Tannehill is signed through the 2020 season, with a $26.6 million cap number this year, then $25.1 million in 2020. If Miami were to trade him, they would absorb $13.4 million in dead money, with the new team seeing his cap number drop to his base salary of $18.7 million this season. That is not a hard cap hit for a starting quarterback, assuming a team would be looking at Tannehill as their starter. He could make sense as a win-now bridge quarterback for a team like the Jacksonville Jaguars (should they move on from Blake Bortles amd Cody Kessler) or New York Giants (should they move on from Eli Manning), or as an emergency option for a team like the Washington Redskins, who are expected to be without starter Alex Smith in 2019 after his leg was broken last season.

Baltimore will receive a fourth-round draft pick in return for Flacco. The Dolphins would likely be asking for a second- or third-round pick for Tannehill, knowing they would likely see a fourth- or fifth-round pick as the eventual compensation if a trade were made. Teams could just wait for Tannehill to hit the market, however, knowing Miami is going to cut him. The Dolphins could also - assuming the rumors that they are looking to 2020 to get their “franchise” quarterback - look to receive 2020 draft picks in a trade, giving them ammunition to trade up if needed to land the quarterback they want.

The trade of Flacco from Baltimore to Denver likely only impacts the Dolphins and Tannehill in setting a price point for a trade. Can the Dolphins find a trade partner?

Most likely, Tannehill is released and teams bid for him on the open market. The teams involved in chasing him remain the same, but they can probably get him for less money and without giving up draft collateral.
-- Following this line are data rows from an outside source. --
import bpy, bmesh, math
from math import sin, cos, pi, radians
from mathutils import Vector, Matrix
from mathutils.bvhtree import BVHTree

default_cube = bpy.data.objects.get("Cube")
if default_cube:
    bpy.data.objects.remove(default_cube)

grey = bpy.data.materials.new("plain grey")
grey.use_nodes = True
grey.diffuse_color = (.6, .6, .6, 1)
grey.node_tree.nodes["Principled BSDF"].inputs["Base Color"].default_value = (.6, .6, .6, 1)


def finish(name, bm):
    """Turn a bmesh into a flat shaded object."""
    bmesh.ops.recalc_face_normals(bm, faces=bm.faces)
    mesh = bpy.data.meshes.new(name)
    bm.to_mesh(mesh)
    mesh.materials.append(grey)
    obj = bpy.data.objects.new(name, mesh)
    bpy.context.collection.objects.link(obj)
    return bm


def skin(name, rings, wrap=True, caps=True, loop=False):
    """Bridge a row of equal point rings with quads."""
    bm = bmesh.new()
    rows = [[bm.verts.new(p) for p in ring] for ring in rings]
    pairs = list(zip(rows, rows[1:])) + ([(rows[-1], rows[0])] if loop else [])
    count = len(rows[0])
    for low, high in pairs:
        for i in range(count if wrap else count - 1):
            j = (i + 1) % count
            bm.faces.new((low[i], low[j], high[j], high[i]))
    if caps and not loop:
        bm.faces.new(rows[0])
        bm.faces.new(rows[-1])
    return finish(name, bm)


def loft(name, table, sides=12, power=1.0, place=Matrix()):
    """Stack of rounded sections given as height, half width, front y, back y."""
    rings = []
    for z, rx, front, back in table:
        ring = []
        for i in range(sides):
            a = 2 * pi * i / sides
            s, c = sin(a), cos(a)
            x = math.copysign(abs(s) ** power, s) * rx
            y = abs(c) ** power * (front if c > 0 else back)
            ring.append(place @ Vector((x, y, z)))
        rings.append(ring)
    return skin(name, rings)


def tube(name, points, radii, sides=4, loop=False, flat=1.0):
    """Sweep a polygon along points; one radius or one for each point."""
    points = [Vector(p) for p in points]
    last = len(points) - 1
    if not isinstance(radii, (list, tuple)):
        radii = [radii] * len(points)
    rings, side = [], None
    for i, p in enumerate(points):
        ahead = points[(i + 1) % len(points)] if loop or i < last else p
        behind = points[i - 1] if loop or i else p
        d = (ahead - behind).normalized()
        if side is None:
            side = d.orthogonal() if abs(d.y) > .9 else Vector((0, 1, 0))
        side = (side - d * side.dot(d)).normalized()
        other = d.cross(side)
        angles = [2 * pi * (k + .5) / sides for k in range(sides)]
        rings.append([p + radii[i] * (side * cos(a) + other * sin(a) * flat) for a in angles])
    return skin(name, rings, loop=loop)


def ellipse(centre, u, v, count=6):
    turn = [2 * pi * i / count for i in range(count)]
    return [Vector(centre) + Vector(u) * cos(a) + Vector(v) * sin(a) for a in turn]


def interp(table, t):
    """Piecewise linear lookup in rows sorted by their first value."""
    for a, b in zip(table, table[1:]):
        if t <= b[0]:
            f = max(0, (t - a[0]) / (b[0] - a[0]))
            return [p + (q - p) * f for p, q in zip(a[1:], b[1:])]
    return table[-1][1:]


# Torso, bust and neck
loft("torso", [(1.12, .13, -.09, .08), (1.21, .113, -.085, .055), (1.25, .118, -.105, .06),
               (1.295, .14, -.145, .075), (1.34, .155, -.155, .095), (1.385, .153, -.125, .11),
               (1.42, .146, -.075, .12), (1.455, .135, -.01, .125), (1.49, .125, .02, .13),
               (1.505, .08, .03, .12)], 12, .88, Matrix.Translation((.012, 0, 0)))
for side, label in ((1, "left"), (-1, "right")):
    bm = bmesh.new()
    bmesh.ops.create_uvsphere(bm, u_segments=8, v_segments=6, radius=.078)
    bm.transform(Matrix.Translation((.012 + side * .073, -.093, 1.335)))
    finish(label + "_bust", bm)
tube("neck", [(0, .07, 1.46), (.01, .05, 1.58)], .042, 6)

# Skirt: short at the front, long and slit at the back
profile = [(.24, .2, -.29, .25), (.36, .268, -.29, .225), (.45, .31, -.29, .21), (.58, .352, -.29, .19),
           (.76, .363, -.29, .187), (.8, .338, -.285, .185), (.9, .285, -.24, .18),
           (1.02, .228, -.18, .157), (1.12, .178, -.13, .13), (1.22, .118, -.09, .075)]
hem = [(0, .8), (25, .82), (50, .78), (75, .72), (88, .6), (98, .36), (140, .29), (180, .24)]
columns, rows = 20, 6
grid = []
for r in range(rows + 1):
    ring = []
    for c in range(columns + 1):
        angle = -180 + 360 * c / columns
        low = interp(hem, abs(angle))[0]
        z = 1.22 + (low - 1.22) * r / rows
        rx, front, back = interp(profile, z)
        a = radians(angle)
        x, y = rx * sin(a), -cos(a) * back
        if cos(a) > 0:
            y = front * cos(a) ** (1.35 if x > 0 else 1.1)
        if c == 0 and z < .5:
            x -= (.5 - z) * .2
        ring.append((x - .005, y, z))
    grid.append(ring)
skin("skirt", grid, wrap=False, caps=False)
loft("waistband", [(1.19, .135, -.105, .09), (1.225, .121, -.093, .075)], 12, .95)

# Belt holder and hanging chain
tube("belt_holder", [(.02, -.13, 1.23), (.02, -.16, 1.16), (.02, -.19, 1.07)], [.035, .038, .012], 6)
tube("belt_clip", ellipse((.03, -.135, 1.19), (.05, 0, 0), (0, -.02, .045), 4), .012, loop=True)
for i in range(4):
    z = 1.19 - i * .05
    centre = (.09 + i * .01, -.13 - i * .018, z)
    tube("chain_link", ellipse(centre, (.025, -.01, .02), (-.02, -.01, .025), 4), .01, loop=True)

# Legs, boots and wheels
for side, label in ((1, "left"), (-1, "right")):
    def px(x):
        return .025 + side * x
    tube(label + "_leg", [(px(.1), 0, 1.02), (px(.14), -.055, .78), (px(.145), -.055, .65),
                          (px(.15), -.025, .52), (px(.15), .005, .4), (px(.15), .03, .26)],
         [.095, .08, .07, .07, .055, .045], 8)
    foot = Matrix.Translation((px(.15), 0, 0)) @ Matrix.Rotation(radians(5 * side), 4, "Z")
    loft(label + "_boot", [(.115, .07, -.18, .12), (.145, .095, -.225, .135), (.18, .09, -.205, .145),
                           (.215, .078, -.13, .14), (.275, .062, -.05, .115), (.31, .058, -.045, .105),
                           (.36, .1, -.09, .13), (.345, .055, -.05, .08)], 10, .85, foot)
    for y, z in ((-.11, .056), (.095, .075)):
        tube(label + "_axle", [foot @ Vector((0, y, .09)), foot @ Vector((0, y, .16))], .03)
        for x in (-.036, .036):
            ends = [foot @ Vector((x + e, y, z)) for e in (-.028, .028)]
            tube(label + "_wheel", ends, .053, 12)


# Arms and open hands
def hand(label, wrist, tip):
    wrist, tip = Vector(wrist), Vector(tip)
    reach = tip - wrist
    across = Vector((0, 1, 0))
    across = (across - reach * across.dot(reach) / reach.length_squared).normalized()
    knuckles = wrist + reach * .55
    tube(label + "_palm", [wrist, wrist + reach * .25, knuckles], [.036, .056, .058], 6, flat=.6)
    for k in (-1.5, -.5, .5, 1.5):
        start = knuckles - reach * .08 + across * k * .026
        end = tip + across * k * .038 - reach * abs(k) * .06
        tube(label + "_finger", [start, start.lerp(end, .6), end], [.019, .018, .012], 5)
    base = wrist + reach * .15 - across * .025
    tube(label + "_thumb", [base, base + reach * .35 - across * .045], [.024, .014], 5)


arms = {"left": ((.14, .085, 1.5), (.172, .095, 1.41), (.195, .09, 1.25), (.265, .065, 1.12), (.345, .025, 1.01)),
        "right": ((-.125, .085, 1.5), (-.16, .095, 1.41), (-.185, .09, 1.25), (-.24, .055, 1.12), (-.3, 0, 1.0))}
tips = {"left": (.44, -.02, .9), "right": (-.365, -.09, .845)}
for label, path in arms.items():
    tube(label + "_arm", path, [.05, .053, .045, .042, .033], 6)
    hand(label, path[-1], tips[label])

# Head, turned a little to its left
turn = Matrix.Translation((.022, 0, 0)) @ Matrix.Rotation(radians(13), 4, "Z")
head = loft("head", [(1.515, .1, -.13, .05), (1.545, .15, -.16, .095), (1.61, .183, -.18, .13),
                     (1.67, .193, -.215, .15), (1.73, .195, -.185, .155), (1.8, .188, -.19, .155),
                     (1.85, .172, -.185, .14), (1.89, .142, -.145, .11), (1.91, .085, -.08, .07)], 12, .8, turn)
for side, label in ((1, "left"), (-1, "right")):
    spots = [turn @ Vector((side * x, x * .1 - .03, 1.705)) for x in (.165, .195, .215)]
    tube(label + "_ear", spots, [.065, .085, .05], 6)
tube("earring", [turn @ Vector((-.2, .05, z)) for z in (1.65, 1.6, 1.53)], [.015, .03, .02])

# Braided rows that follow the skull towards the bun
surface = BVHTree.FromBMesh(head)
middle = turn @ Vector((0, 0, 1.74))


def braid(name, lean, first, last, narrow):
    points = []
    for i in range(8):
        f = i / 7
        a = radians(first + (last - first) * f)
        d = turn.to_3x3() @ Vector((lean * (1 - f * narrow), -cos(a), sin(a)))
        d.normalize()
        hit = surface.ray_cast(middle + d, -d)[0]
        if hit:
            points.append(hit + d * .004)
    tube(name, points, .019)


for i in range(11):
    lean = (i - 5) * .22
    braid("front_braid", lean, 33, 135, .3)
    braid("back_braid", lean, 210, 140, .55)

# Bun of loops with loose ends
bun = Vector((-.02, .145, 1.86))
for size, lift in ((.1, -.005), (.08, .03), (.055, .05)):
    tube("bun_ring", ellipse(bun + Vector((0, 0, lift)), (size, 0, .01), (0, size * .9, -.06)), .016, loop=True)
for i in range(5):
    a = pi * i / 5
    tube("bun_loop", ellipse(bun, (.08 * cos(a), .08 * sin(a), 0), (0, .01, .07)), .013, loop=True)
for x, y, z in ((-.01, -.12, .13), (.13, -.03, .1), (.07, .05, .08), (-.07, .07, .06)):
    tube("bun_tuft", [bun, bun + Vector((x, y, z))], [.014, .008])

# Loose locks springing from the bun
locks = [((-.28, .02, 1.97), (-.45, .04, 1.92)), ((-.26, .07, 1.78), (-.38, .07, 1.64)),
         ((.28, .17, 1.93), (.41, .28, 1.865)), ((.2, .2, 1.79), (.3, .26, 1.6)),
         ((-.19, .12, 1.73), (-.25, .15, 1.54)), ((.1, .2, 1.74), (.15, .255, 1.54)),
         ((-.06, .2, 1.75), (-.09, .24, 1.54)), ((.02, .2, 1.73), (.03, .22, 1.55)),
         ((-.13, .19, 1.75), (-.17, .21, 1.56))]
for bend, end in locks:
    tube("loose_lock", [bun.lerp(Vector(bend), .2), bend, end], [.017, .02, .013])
Tannehill will have to compete with other quarterbacks expected to be available this offseason, including Nick Foles and Teddy Bridgewater. Case Keenum will now likely be available as well, and players like Bortles and Manning would add to the available quarterbacks if or when they are released.

In the end, the Broncos are not a team where Tannehill could land now, but that may be about the extent of what the trade means for the future of Miami’s starting quarterback. The Dolphins are going to move on, and likely will have to do it by releasing Tannehill. Some team will sign him, and he likely will - at least - compete for a starting position.